Traditional American hot dog food has its roots in Germany, specifically in Frankfurt.
It was Germany made famous all over the world for its sausages and sausages, which were made there by many and according to various recipes.
History suggests that some Frankfurters invented long, thin sausages that became the prototype of modern sausages. The manufacturer called his creation dachshund, which in German means “dachshund”, apparently by analogy with the long calf of this breed.
A little later, an enterprising German immigrant to America began selling sausage data, placing them sandwich-style between two slices of bread, which he later replaced on a roll.
This happened in the 19th century, when even the upper world did not yet know about napkins, so bread played an important toilet role it allowed you not to get your hands dirty with fat and not to burn them with hot sausages.
And in the early twentieth century, American artist Dargan decided to make an illustration of the most popular dish, so beloved in the New World. He knew the translation of the word, but did not know the exact spelling in German; therefore, without hesitation, he signed an illustration in his own language, conveying the general meaning of the name. Yes, the sausage on bread was called “hot dog” hot dog.
According to another version, hot dogs were called hot dogs by nimble students in the late nineteenth century.
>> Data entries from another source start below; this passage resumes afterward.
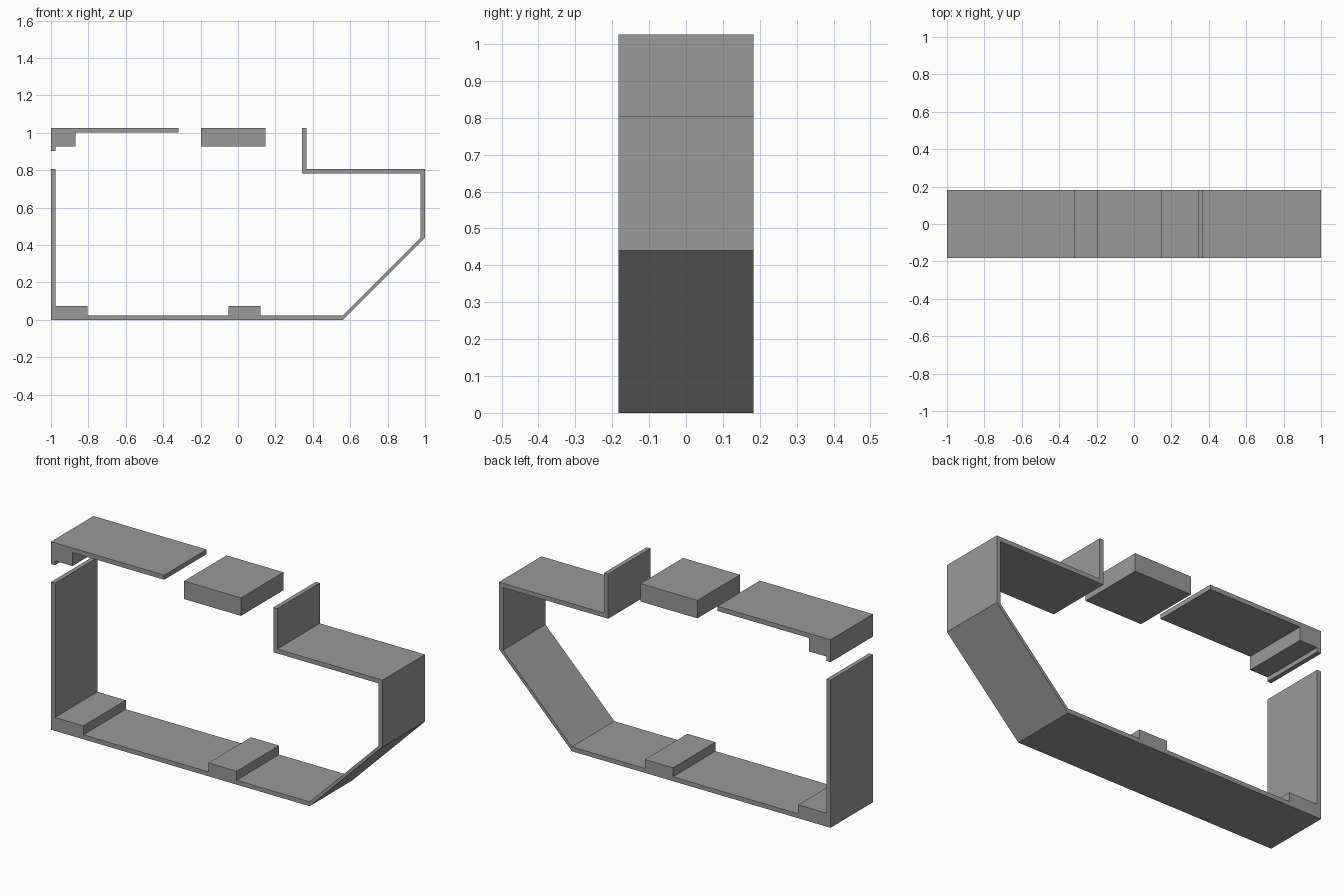
import bpy, bmesh

if "Cube" in bpy.data.objects:
    bpy.data.objects.remove(bpy.data.objects["Cube"])

DEPTH = 0.183  # half depth along y

# Dark grey finish shared by all parts
grey = bpy.data.materials.new("dark_grey")
grey.diffuse_color = (0.32, 0.32, 0.32, 1)
grey.use_nodes = True
grey.node_tree.nodes["Principled BSDF"].inputs["Base Color"].default_value = grey.diffuse_color


def extrude(name, profile):
    """Closed x-z profile extruded from front to back."""
    bm = bmesh.new()
    face = bm.faces.new([bm.verts.new((x, -DEPTH, z)) for x, z in profile])
    ret = bmesh.ops.extrude_face_region(bm, geom=[face])
    verts = [v for v in ret["geom"] if isinstance(v, bmesh.types.BMVert)]
    bmesh.ops.translate(bm, verts=verts, vec=(0, 2 * DEPTH, 0))
    bmesh.ops.recalc_face_normals(bm, faces=bm.faces)
    mesh = bpy.data.meshes.new(name)
    bm.to_mesh(mesh)
    bm.free()
    mesh.materials.append(grey)
    ob = bpy.data.objects.new(name, mesh)
    bpy.context.collection.objects.link(ob)
    return ob


# Left wall, floor with two raised steps, slope, right wall, shelf and upstand
extrude("lower_shell", [
    (-1, 0.805), (-1, 0), (0.56, 0), (1, 0.44), (1, 0.805),
    (0.365, 0.805), (0.365, 1.025), (0.341, 1.025), (0.341, 0.781),
    (0.976, 0.781), (0.976, 0.44), (0.56, 0.024),
    (0.12, 0.024), (0.12, 0.073), (-0.05, 0.073), (-0.05, 0.024),
    (-0.805, 0.024), (-0.805, 0.073), (-0.976, 0.073), (-0.976, 0.805)])

# Upper left roof with stepped corner
extrude("roof_panel", [
    (-1, 1.025), (-1, 0.903), (-0.976, 0.903), (-0.976, 0.927),
    (-0.87, 0.927), (-0.87, 1.0), (-0.317, 1.0), (-0.317, 1.025)])

# Floating block in the roof opening
extrude("roof_block", [
    (-0.197, 0.927), (0.146, 0.927), (0.146, 1.025), (-0.197, 1.025)])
Buying these sandwiches in mobile cars, they realized that they were constantly gathering packs of dogs attracted by the smell.
So, at first, student folk vans were named dogs and then the word went to sausages.